** Requirement **
After finding the line with "THREE.Matrix4().makeBasis(across, along, out));" in the data below, set down exactly each line through the one with "-0.27, -0.277], 1.3);", inclusive, and stop there.

** Excerpts from a dataset **
════════════════════

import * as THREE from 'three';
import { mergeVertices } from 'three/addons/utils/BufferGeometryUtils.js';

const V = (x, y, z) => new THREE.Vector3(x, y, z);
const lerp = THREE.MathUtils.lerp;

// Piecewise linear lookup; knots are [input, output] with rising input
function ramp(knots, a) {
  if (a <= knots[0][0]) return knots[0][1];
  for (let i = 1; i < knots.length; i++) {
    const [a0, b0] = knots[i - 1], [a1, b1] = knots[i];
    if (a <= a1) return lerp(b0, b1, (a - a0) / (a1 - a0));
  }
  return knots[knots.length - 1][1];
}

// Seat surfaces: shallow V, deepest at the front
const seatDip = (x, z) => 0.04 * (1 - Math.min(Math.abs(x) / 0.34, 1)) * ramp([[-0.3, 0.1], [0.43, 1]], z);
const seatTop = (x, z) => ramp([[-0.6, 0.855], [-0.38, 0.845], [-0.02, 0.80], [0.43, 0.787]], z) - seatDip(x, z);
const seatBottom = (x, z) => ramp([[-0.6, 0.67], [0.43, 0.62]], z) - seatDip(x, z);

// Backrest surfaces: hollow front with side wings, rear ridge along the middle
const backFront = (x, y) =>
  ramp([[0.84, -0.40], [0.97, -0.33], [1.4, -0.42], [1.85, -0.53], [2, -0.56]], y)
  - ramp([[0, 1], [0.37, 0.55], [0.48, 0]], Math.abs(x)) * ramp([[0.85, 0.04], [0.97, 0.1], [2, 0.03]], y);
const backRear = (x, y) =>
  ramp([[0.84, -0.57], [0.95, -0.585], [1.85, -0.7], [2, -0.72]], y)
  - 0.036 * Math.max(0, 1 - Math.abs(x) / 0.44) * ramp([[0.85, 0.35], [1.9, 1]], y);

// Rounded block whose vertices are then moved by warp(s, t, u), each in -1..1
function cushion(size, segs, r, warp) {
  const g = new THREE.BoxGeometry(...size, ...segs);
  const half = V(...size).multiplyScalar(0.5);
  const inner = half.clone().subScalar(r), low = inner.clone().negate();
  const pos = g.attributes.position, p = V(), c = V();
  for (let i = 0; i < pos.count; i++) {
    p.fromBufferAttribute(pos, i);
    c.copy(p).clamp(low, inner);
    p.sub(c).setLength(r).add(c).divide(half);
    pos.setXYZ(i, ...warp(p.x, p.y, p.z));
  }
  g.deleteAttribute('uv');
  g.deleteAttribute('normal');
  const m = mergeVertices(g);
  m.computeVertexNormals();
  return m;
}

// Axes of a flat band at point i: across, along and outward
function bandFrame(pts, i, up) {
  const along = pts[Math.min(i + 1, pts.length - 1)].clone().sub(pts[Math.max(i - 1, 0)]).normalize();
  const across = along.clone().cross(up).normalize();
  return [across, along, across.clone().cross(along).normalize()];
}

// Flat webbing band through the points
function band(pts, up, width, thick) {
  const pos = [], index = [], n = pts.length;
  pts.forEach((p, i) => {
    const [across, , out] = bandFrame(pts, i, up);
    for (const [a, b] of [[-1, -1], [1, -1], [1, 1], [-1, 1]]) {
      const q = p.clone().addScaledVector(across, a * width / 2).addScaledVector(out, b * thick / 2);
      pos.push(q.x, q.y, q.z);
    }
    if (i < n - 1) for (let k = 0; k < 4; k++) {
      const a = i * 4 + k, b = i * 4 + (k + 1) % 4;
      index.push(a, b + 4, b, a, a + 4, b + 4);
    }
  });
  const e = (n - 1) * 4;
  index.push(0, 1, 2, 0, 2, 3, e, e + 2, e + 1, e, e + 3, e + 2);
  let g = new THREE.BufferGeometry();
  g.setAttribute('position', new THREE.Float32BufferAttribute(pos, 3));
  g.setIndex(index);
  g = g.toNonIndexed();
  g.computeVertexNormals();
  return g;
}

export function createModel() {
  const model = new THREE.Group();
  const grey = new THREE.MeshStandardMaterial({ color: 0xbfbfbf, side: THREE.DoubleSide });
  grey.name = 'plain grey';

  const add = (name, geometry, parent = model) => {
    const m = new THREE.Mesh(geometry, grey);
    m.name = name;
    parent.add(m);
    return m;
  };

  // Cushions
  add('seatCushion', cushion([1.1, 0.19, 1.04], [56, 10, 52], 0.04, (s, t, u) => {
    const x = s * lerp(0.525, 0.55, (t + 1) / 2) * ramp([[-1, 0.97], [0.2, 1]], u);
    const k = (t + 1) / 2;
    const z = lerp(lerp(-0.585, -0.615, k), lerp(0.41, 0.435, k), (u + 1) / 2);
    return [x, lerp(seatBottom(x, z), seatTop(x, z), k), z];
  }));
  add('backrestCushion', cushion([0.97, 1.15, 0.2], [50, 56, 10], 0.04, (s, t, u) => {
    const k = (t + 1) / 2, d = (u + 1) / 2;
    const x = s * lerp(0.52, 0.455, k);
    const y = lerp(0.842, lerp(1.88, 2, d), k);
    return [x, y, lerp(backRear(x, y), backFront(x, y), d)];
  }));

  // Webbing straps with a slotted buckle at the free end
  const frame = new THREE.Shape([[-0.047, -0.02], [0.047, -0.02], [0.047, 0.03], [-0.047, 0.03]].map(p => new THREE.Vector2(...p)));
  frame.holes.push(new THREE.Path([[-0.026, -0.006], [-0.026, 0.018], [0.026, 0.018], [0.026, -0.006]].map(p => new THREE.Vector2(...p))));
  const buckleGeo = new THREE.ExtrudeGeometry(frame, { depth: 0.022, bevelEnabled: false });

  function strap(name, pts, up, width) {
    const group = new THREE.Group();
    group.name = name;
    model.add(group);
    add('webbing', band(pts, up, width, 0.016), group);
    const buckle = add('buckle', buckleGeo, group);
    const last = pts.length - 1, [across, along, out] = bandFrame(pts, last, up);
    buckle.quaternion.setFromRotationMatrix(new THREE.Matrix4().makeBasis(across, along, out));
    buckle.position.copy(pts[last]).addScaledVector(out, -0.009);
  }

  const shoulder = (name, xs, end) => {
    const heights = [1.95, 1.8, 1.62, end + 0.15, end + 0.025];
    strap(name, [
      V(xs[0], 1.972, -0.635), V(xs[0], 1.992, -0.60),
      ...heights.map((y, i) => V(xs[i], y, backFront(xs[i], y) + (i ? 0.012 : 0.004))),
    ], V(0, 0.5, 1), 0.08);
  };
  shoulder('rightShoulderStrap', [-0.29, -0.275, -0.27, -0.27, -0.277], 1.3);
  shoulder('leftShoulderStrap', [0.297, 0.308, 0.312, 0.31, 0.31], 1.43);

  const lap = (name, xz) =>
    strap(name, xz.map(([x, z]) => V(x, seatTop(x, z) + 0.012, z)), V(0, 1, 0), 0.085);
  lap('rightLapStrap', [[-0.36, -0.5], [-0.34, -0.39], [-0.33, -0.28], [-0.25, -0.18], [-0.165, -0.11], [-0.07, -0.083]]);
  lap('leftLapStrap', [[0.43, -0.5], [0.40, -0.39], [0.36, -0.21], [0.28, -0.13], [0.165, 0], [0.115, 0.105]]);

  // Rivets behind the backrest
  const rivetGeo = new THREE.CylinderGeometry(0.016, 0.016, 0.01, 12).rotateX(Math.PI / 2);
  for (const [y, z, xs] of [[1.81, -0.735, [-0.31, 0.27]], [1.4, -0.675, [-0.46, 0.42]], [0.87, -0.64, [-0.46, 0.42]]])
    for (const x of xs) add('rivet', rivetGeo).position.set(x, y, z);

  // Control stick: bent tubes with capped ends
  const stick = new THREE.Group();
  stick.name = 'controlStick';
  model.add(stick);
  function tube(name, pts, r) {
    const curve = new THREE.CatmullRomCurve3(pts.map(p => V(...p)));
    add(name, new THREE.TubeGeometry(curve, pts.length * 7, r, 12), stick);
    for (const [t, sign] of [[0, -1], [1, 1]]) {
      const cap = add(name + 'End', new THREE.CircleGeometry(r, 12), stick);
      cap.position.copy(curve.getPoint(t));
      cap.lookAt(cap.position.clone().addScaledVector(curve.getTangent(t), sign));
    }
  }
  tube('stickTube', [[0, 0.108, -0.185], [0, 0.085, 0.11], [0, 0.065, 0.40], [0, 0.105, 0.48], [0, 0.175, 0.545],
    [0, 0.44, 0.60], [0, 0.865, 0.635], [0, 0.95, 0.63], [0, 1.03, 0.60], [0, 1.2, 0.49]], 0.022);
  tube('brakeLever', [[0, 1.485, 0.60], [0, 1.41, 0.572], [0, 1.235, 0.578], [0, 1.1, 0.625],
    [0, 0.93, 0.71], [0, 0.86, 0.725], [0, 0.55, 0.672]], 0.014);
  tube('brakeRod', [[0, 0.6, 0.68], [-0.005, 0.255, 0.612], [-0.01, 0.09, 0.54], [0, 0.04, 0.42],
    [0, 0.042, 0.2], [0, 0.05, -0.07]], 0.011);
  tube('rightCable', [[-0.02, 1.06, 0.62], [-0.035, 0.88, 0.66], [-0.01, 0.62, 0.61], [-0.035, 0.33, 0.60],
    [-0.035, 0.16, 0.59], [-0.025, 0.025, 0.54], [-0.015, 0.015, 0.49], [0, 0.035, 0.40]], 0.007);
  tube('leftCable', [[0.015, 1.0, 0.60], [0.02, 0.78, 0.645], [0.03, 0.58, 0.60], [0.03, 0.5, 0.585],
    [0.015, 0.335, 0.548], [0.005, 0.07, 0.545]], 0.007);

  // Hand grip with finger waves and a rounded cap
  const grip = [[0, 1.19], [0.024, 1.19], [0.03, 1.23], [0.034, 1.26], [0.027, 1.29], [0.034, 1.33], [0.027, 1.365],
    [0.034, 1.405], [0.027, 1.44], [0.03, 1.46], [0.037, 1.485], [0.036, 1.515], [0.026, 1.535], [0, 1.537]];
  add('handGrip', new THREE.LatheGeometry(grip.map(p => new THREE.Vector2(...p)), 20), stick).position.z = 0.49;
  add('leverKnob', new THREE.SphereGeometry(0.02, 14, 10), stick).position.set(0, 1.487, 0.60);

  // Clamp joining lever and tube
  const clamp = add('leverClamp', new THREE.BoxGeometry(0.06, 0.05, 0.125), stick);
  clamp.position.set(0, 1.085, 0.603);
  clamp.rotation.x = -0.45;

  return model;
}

════════════════════

** Response box **
    buckle.quaternion.setFromRotationMatrix(new THREE.Matrix4().makeBasis(across, along, out));
    buckle.position.copy(pts[last]).addScaledVector(out, -0.009);
  }

  const shoulder = (name, xs, end) => {
    const heights = [1.95, 1.8, 1.62, end + 0.15, end + 0.025];
    strap(name, [
      V(xs[0], 1.972, -0.635), V(xs[0], 1.992, -0.60),
      ...heights.map((y, i) => V(xs[i], y, backFront(xs[i], y) + (i ? 0.012 : 0.004))),
    ], V(0, 0.5, 1), 0.08);
  };
  shoulder('rightShoulderStrap', [-0.29, -0.275, -0.27, -0.27, -0.277], 1.3);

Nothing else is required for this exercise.